Homelessness is the biggest challenge in local government today. There are many causes, but chief among them is a national opiate and methamphetamine abuse epidemic. There are 4 million needles distributed each year at Multnomah County needle exchanges. That’s over five needles for each person in Multnomah County distributed each year. Further, there are 3.2 million opiate prescriptions issued in Oregon each year. That is 92 opiate prescriptions for every 100 residents in the state.
While most of the Portland region has turned a blind eye to this issue, Gresham has never wavered in our unambiguous duty to protect our neighborhoods and our families. As your Mayor, I will always lead with compassion, but I will never turn my back on our fundamental duty to protect our families, neighborhoods, and community livability.
Mental health issues are also strong contributing factors. Between 1955 and 2005, the State of Oregon reduced the number of public psychiatric hospital beds from nearly 300 per 100,000 residents to under 20 beds per 100,000 residents today. That is a 93.3% decrease in public mental health investment. I will always fight to get our partners in the state and federal government to do their part on this issue as well.
What We’ve Done:

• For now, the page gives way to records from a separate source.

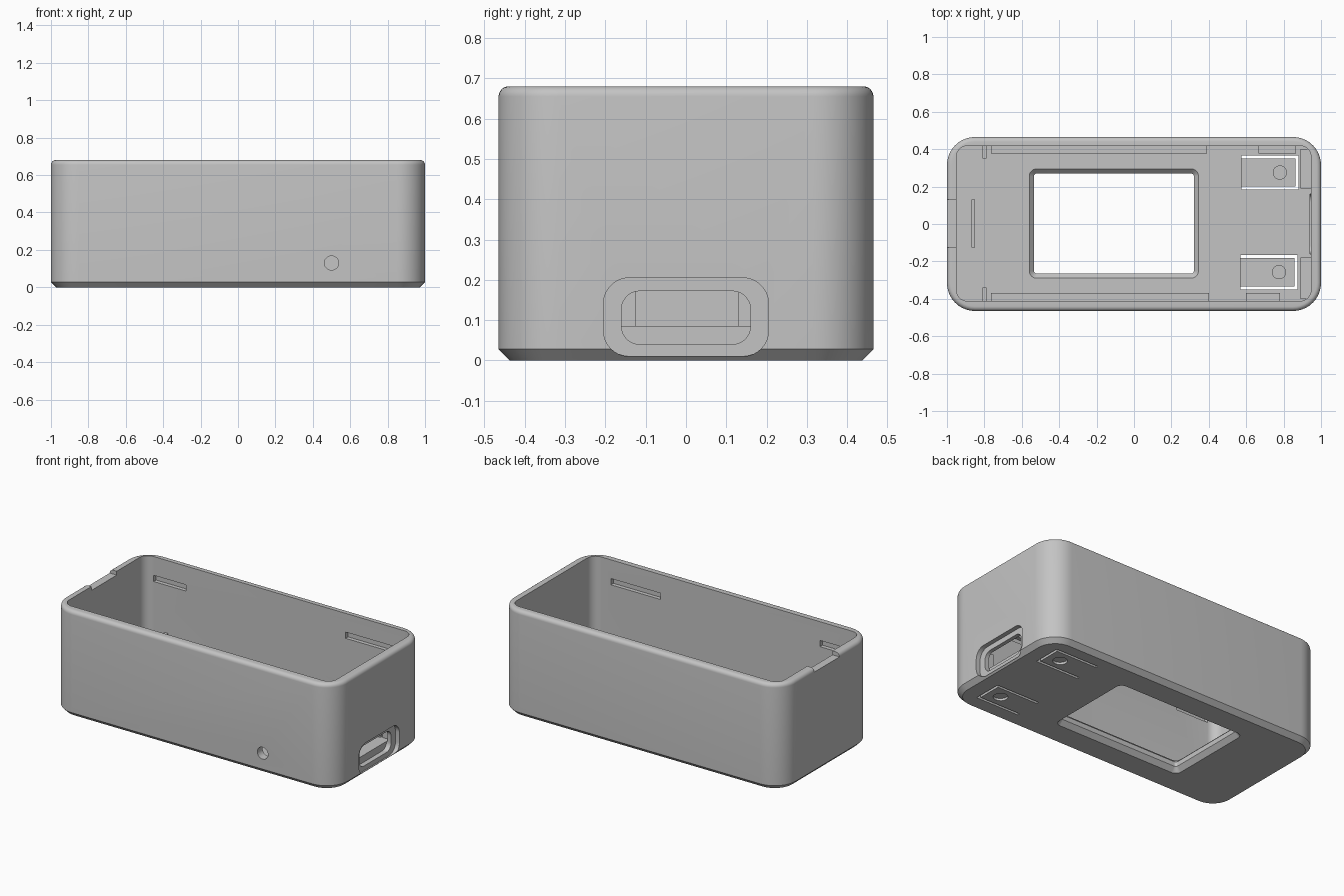
import bpy, bmesh
from math import cos, sin, pi, radians
from mathutils import Matrix, Vector

default = bpy.data.objects.get("Cube")
if default:
    bpy.data.objects.remove(default, do_unlink=True)

grey = bpy.data.materials.new("plain grey")
grey.use_nodes = True
grey.diffuse_color = (0.55, 0.55, 0.55, 1)
grey.node_tree.nodes["Principled BSDF"].inputs["Base Color"].default_value = (0.55, 0.55, 0.55, 1)


def make_object(name, bm):
    bmesh.ops.recalc_face_normals(bm, faces=bm.faces)
    mesh = bpy.data.meshes.new(name)
    bm.to_mesh(mesh)
    bm.free()
    mesh.materials.append(grey)
    obj = bpy.data.objects.new(name, mesh)
    bpy.context.collection.objects.link(obj)
    return obj


def rounded_loft(name, x, y, radius, rings, matrix=Matrix(), steps=10):
    """Stack rounded rectangles over the (min, max) spans; rings are (inset, height)."""
    bm = bmesh.new()
    loops = []
    for inset, z in rings:
        r = max(radius - inset, 0.002)
        loop = []
        for corner, (px, py) in enumerate(((1, 1), (0, 1), (0, 0), (1, 0))):
            cx = x[px] - (2 * px - 1) * (inset + r)
            cy = y[py] - (2 * py - 1) * (inset + r)
            for i in range(steps + 1):
                a = (corner + i / steps) * pi / 2
                loop.append(bm.verts.new(matrix @ Vector((cx + r * cos(a), cy + r * sin(a), z))))
        loops.append(loop)
    for low, high in zip(loops, loops[1:]):
        for i in range(len(low)):
            j = (i + 1) % len(low)
            bm.faces.new((low[i], low[j], high[j], high[i]))
    bm.faces.new(loops[0][::-1])
    bm.faces.new(loops[-1])
    return make_object(name, bm)


def box(name, x, y, z):
    bm = bmesh.new()
    bmesh.ops.create_cube(bm, size=1)
    for v in bm.verts:
        v.co = [s[0] + (c + 0.5) * (s[1] - s[0]) for c, s in zip(v.co, (x, y, z))]
    return make_object(name, bm)


def cylinder(name, centre, radius, depth, rotation=Matrix()):
    bm = bmesh.new()
    bmesh.ops.create_cone(bm, cap_ends=True, segments=32, radius1=radius, radius2=radius,
                          depth=depth, matrix=Matrix.Translation(centre) @ rotation)
    return make_object(name, bm)


def cut(target, cutter):
    cutter.hide_render = True
    mod = target.modifiers.new("cut", "BOOLEAN")
    mod.operation, mod.solver, mod.object = "DIFFERENCE", "EXACT", cutter
    bpy.context.view_layer.update()
    graph = bpy.context.evaluated_depsgraph_get()
    mesh = bpy.data.meshes.new_from_object(target.evaluated_get(graph))
    target.modifiers.clear()
    target.data = mesh
    bpy.data.objects.remove(cutter, do_unlink=True)


FLOOR, TOP, LIP = 0.085, 0.68, 0.025

# Outer shell: chamfered foot, rounded rim
rim = [(LIP * (1 - cos(a)), TOP - LIP + LIP * sin(a)) for a in (i * pi / 12 for i in range(7))]
shell = rounded_loft("case_shell", (-1, 1), (-0.465, 0.465), 0.15, [(0.028, 0), (0, 0.028)] + rim)

# Cavity
cut(shell, rounded_loft("cavity", (-0.95, 0.947), (-0.412, 0.418), 0.06, [(0, FLOOR), (0, 0.8)]))

# Screen window, flared on both faces of the floor
cut(shell, rounded_loft("window", (-0.56, 0.345), (-0.29, 0.295), 0.04,
                        [(0, -0.02), (0, 0), (0.025, 0.03), (0.025, 0.06), (0, FLOOR), (0, 0.12)]))

# Port: wide outer recess and smaller opening, lofted along x
along_x = Matrix(((0, 0, 1, 0), (1, 0, 0, 0), (0, 1, 0, 0), (0, 0, 0, 1)))
cut(shell, rounded_loft("port_recess", (-0.205, 0.205), (0.01, 0.205), 0.065,
                        [(0, 0.972), (0, 1.1)], along_x))
cut(shell, rounded_loft("port_opening", (-0.16, 0.16), (0.04, 0.172), 0.045,
                        [(0, 0.94), (0, 1.1)], along_x))

# Round hole in the front wall
cut(shell, cylinder("front_hole", (0.5, -0.45, 0.13), 0.038, 0.12, Matrix.Rotation(pi / 2, 4, "X")))

# Notch in the right-hand rim
cut(shell, box("rim_notch", (-1.1, -0.9), (-0.125, 0.13), (0.655, 0.8)))

# Blind clip slots high on both long walls
for y in ((0.40, 0.443), (-0.437, -0.39)):
    for x in ((-0.89, -0.66), (0.47, 0.82)):
        cut(shell, box("clip_slot", x, y, (0.52, 0.56)))

# Flexible buttons: thinned tab, U-shaped gap, dished underside, pin on top
GAP = 0.016
for side, x0, y0, y1, pin_x in (("back", 0.575, 0.185, 0.365, 0.78),
                                ("front", 0.57, -0.35, -0.165, 0.775)):
    x1 = x0 + 0.305
    mid = (y0 + y1) / 2
    through = (-0.02, 0.06)
    cut(shell, box("tab_pocket", (x0, x1), (y0, y1), (0.035, 0.12)))
    cut(shell, box("gap", (x0, x1), (y0, y0 + GAP), through))
    cut(shell, box("gap", (x0, x1), (y1 - GAP, y1), through))
    cut(shell, box("gap", (x1 - GAP, x1), (y0, y1), through))
    cut(shell, cylinder("dish", (pin_x, mid, 0), 0.042, 0.03))
    cylinder(side + "_button_pin", (pin_x, mid, 0.055), 0.038, 0.05)

# Board supports and stops standing on the floor
base = FLOOR - 0.005
box("back_rail", (-0.765, 0.39), (0.378, 0.425), (base, 0.14))
box("front_rail", (-0.765, 0.40), (-0.42, -0.37), (base, 0.14))
box("back_rest", (0.665, 0.865), (0.378, 0.425), (base, 0.14))
box("front_rest", (0.60, 0.78), (-0.42, -0.37), (base, 0.14))
box("back_stop", (-0.81, -0.788), (0.35, 0.425), (base, 0.215))
box("front_stop", (-0.81, -0.788), (-0.42, -0.34), (base, 0.215))
box("end_stop", (-0.87, -0.85), (-0.125, 0.13), (base, 0.215))
box("back_port_block", (0.89, 0.955), (0.19, 0.40), (base, 0.2))
box("front_port_block", (0.89, 0.955), (-0.40, -0.18), (base, 0.2))

# Smooth the curves, keep the edges crisp
for obj in bpy.context.scene.objects:
    if obj.type == "MESH":
        bpy.ops.object.select_all(action="DESELECT")
        obj.select_set(True)
        bpy.context.view_layer.objects.active = obj
        bpy.ops.object.shade_smooth_by_angle(angle=radians(28))
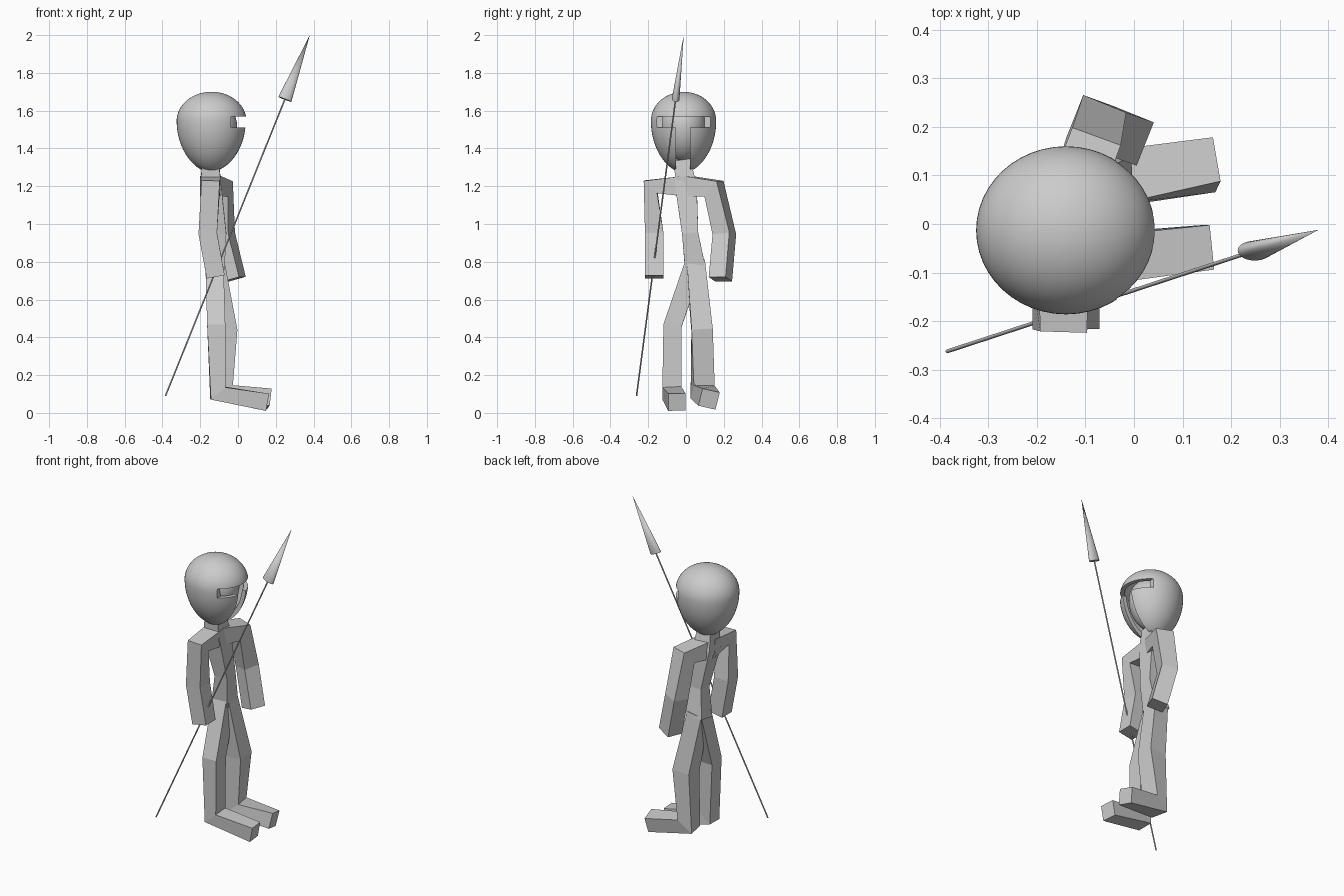
import bpy, bmesh, math
from mathutils import Vector

if "Cube" in bpy.data.objects:
    bpy.data.objects.remove(bpy.data.objects["Cube"])


def make_object(name, bm):
    bmesh.ops.recalc_face_normals(bm, faces=bm.faces)
    me = bpy.data.meshes.new(name)
    bm.to_mesh(me)
    bm.free()
    ob = bpy.data.objects.new(name, me)
    bpy.context.collection.objects.link(ob)
    return ob


def activate(ob):
    bpy.ops.object.select_all(action='DESELECT')
    ob.select_set(True)
    bpy.context.view_layer.objects.active = ob


def smooth(ob):
    activate(ob)
    bpy.ops.object.shade_smooth_by_angle(angle=math.radians(40))


def limb(name, joints, ref):
    """Square-section tube through joints (x, y, z, half width)."""
    bm = bmesh.new()
    pts = [Vector(j[:3]) for j in joints]
    rings = []
    for i, p in enumerate(pts):
        t = Vector()
        if i > 0:
            t += (p - pts[i - 1]).normalized()
        if i < len(pts) - 1:
            t += (pts[i + 1] - p).normalized()
        t.normalize()
        u = Vector(ref)
        u = (u - t * u.dot(t)).normalized()
        v = t.cross(u)
        h = joints[i][3]
        rings.append([bm.verts.new(p + h * (a * u + b * v))
                      for a, b in ((1, 1), (-1, 1), (-1, -1), (1, -1))])
    for r, s in zip(rings, rings[1:]):
        for k in range(4):
            n = (k + 1) % 4
            bm.faces.new((r[k], r[n], s[n], s[k]))
    bm.faces.new(rings[0])
    bm.faces.new(rings[-1])
    return make_object(name, bm)


def egg(name, centre, rx, ry, up, down):
    """Sphere with a short dome above and a longer tapered lower half."""
    bm = bmesh.new()
    bmesh.ops.create_uvsphere(bm, u_segments=48, v_segments=32, radius=1)
    for v in bm.verts:
        x, y, z = v.co
        r = math.hypot(x, y)
        k = r ** 0.15 if z < 0 and r > 1e-5 else 1
        v.co = Vector(centre) + Vector((x * k * rx, y * k * ry, z * (up if z > 0 else down)))
    return make_object(name, bm)


def box(name, lo, hi):
    bm = bmesh.new()
    bmesh.ops.create_cube(bm, size=1)
    for v in bm.verts:
        v.co = Vector([a + (c + 0.5) * (b - a) for a, b, c in zip(lo, hi, v.co)])
    return make_object(name, bm)


# Torso and neck
limb("torso", [(-0.145, -0.02, 1.34, 0.042), (-0.145, 0, 1.2, 0.057),
               (-0.105, 0.022, 0.95, 0.043), (-0.125, 0.048, 0.77, 0.054)], (1, 0, 0))

# Arms
limb("right_arm", [(-0.145, 0, 1.2, 0.055), (-0.145, -0.187, 1.197, 0.048),
                   (-0.16, -0.168, 0.95, 0.049), (-0.118, -0.168, 0.72, 0.048)], (1, 0, 0))
limb("left_arm", [(-0.145, 0, 1.2, 0.055), (-0.09, 0.148, 1.187, 0.053),
                  (-0.078, 0.203, 0.945, 0.048), (-0.02, 0.182, 0.708, 0.048)], (0.93, -0.37, 0))

# Legs with feet
limb("right_leg", [(-0.125, 0.045, 0.8, 0.048), (-0.115, -0.072, 0.46, 0.048),
                   (-0.107, -0.075, 0.105, 0.05), (0.152, -0.048, 0.057, 0.046)], (0, 1, 0))
limb("left_leg", [(-0.122, 0.05, 0.8, 0.048), (-0.06, 0.085, 0.44, 0.056),
                  (-0.08, 0.088, 0.11, 0.056), (0.165, 0.122, 0.073, 0.047)], (0, 1, -0.25))

# Head inside the helmet
smooth(egg("head", (-0.14, -0.013, 1.52), 0.135, 0.12, 0.13, 0.19))

# Helmet shell with T-shaped face opening
helmet = egg("helmet", (-0.14, -0.013, 1.545), 0.185, 0.173, 0.155, 0.275)
sol = helmet.modifiers.new("shell", 'SOLIDIFY')
sol.thickness = 0.025
sol.offset = -1
cutters = [box("eye_slot_cutter", (-0.036, -0.2, 1.512), (0.2, 0.2, 1.568)),
           box("nose_slot_cutter", (-0.11, -0.053, 1.2), (0.2, 0.021, 1.53))]
for c in cutters:
    c.hide_render = True
    m = helmet.modifiers.new("cut", 'BOOLEAN')
    m.operation = 'DIFFERENCE'
    m.solver = 'EXACT'
    m.object = c
activate(helmet)
bpy.ops.object.convert(target='MESH')
for c in cutters:
    bpy.data.objects.remove(c)
smooth(helmet)


# Spear: thin shaft and flattened cone point
def spear_part(name, a, b, r1, r2, flat=1.0):
    a, b = Vector(a), Vector(b)
    bm = bmesh.new()
    bmesh.ops.create_cone(bm, cap_ends=True, segments=32, radius1=r1, radius2=r2,
                          depth=(b - a).length)
    t = (b - a).normalized()
    v = (Vector((0, 1, 0)) - t * t.y).normalized()
    u = v.cross(t)
    for w in bm.verts:
        w.co = (a + b) / 2 + u * w.co.x + v * w.co.y * flat + t * w.co.z
    smooth(make_object(name, bm))


base, neck, tip = (-0.384, -0.262, 0.09), (0.248, -0.055, 1.66), (0.38, -0.012, 2.0)
spear_part("spear_shaft", base, neck, 0.004, 0.004)
spear_part("spear_point", neck, tip, 0.037, 0.0, 0.55)
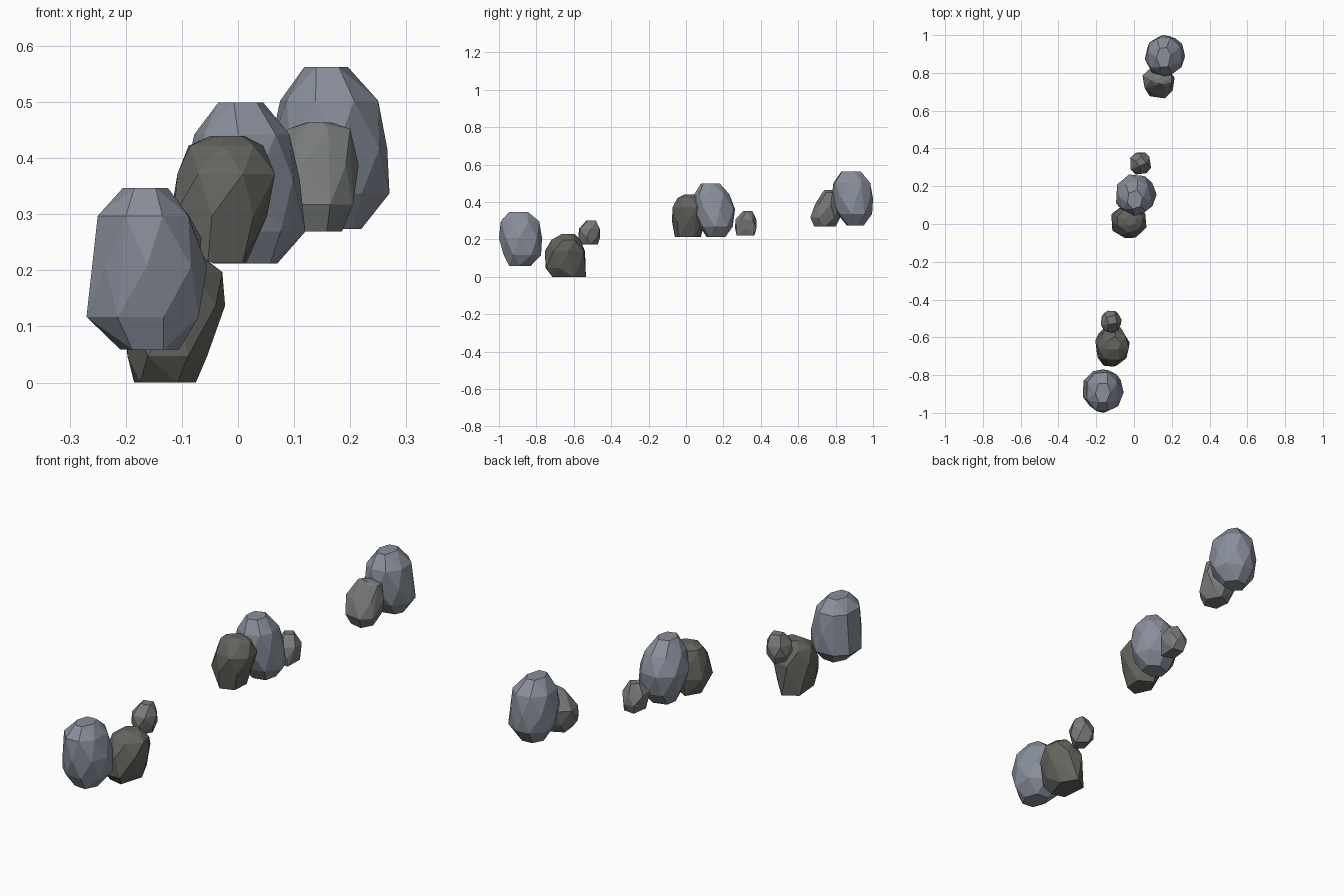
import bpy, bmesh, math, random

if "Cube" in bpy.data.objects:
    bpy.data.objects.remove(bpy.data.objects["Cube"])

random.seed(4)

def material(name, rgb):
    m = bpy.data.materials.new(name)
    m.diffuse_color = (*rgb, 1)
    m.use_nodes = True
    m.node_tree.nodes["Principled BSDF"].inputs["Base Color"].default_value = m.diffuse_color
    return m

BLUE = material("blue_grey_stone", (0.25, 0.275, 0.33))
DARK = material("dark_stone", (0.13, 0.13, 0.115))
MID = material("mid_grey_stone", (0.19, 0.20, 0.195))

def rock(name, mat, sides, levels, turn=0.0, flat=9):
    """Faceted hull through rings, each level given as z, x0, x1, y0, y1."""
    bm = bmesh.new()
    for i, (z, x0, x1, y0, y1) in enumerate(levels):
        n = sides if 0 < i < len(levels) - 1 else sides - 2
        ring = []
        for k in range(n):
            a = math.tau * (k + 0.5 * (i % 2) + random.uniform(-.12, .12)) / n + turn
            ring.append((math.cos(a), math.sin(a)))
        us, vs = [p[0] for p in ring], [p[1] for p in ring]
        for u, v in ring:
            fx = (u - min(us)) / (max(us) - min(us))
            fy = (v - min(vs)) / (max(vs) - min(vs))
            bm.verts.new((x0 + (x1 - x0) * fx, y0 + (y1 - y0) * fy, z))
    res = bmesh.ops.convex_hull(bm, input=bm.verts[:])
    loose = [v for v in bm.verts if not v.link_faces]
    bmesh.ops.delete(bm, geom=loose, context='VERTS')
    bmesh.ops.dissolve_limit(bm, angle_limit=math.radians(flat),
                             verts=bm.verts[:], edges=bm.edges[:])
    bmesh.ops.recalc_face_normals(bm, faces=bm.faces[:])
    me = bpy.data.meshes.new(name)
    bm.to_mesh(me)
    bm.free()
    me.materials.append(mat)
    bpy.context.collection.objects.link(bpy.data.objects.new(name, me))

# Tall blue-grey boulders
rock("front_boulder", BLUE, 8, [
    (.062, -.21, -.105, -.945, -.83),
    (.12, -.27, -.07, -.975, -.775),
    (.21, -.262, -.055, -1.0, -.77),
    (.30, -.25, -.088, -.99, -.785),
    (.35, -.205, -.125, -.945, -.845)])
rock("middle_boulder", BLUE, 8, [
    (.215, -.045, .07, .11, .21),
    (.272, -.085, .12, .075, .25),
    (.365, -.095, .11, .045, .262),
    (.445, -.078, .092, .045, .232),
    (.502, -.035, .045, .08, .18)], .3)
rock("back_boulder", BLUE, 8, [
    (.277, .11, .22, .86, .95),
    (.34, .07, .27, .81, .995),
    (.42, .057, .266, .778, 1.0),
    (.505, .075, .25, .788, .985),
    (.565, .118, .196, .83, .935)], .15)

# Dark stones leaning against the boulders
rock("front_dark_stone", DARK, 7, [
    (.003, -.185, -.075, -.715, -.535),
    (.05, -.197, -.055, -.75, -.537),
    (.14, -.205, -.023, -.755, -.54),
    (.20, -.19, -.028, -.72, -.565),
    (.232, -.145, -.07, -.665, -.595)], .2)
rock("middle_dark_stone", DARK, 7, [
    (.217, -.09, .015, -.06, .08),
    (.30, -.12, .052, -.075, .10),
    (.375, -.108, .066, -.072, .10),
    (.425, -.088, .045, -.045, .08),
    (.442, -.05, .012, -.01, .05)], .5)
rock("back_grey_stone", MID, 7, [
    (.272, .09, .185, .685, .80),
    (.32, .055, .205, .665, .825),
    (.39, .045, .215, .69, .83),
    (.455, .09, .20, .73, .80),
    (.466, .12, .168, .74, .78)], .1)

# Small stones
def pebble(name, x, y, z, turn):
    rock(name, MID, 6, [
        (z, x - .03, x + .035, y - .05, y + .045),
        (z + .04, x - .052, x + .05, y - .058, y + .058),
        (z + .085, x - .055, x + .055, y - .055, y + .056),
        (z + .13, x - .025, x + .03, y - .015, y + .035)], turn)

pebble("front_small_stone", -.12, -.517, .175, .2)
pebble("middle_small_stone", .035, .32, .225, .6)

# Rest the lowest stone exactly on the ground
low = min(v.co.z for o in bpy.data.objects for v in o.data.vertices)
for o in bpy.data.objects:
    for v in o.data.vertices:
        v.co.z -= low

- Created the “Clean Start” program, which pays previously homeless individuals to clean up vacated homeless camps, tidy up our parks, trails, and rights-of-way, and protect Gresham’s livability.
- Launched a regular police patrol on the Springwater Trail to protect it for recreational use, when Portland completely abandoned their stretch of the alignment.
- Hired the City’s first ever homeless services specialist, who has helped hundreds of homeless people get new ID cards and access services to get them off the streets.
- Toughened the City’s parks exclusions code to help trespass people who commit crimes and break the rules in Gresham’s parks.
- Passed new City Codes and held the line firmly against illegal camping, both in public spaces, and dilapidated RV’s parked in the right-of-way.
- Closed down sensitive natural areas adjacent to our neighborhoods to let the environment heal and protect livability.
- Chartered the Citizen Volunteer Corps, a group of people receiving treatment in Gresham, who are on the front end of rehabilitation, giving them a vocational training opportunity, a daily stipend, and a chance to feel good about giving back to the community.